RAW DATA:

#####

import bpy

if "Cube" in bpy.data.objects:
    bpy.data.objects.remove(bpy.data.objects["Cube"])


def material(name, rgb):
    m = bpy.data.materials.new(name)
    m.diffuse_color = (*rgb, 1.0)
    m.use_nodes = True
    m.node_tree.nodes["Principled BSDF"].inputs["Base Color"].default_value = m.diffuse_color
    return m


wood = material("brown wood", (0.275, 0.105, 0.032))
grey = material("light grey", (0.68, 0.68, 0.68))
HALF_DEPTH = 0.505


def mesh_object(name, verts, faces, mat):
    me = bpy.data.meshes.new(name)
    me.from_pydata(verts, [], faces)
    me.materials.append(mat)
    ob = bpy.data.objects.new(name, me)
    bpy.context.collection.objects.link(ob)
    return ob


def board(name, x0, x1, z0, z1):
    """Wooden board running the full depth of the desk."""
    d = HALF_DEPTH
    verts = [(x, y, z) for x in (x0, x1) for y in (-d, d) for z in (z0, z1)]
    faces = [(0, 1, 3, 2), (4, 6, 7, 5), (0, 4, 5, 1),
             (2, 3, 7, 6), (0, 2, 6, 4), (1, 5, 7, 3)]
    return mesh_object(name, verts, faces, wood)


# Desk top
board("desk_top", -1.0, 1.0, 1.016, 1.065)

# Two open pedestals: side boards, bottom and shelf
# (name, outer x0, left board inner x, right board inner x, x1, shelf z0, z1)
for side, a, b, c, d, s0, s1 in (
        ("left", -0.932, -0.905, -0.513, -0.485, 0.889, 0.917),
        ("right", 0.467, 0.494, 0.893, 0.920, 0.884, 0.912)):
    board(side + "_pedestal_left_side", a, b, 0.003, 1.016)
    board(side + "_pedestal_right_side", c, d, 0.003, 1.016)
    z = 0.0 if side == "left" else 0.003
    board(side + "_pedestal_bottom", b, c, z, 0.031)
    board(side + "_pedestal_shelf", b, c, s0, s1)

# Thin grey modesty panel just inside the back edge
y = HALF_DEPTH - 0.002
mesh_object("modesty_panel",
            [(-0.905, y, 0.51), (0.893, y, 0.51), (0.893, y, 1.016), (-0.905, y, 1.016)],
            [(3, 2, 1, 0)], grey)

#####

TASK TO COMPLETE: All lines holding the word "name" must be copied from the data.

TASK RESULT:
def material(name, rgb):
    m = bpy.data.materials.new(name)
def mesh_object(name, verts, faces, mat):
    me = bpy.data.meshes.new(name)
    ob = bpy.data.objects.new(name, me)
def board(name, x0, x1, z0, z1):
    return mesh_object(name, verts, faces, wood)
# (name, outer x0, left board inner x, right board inner x, x1, shelf z0, z1)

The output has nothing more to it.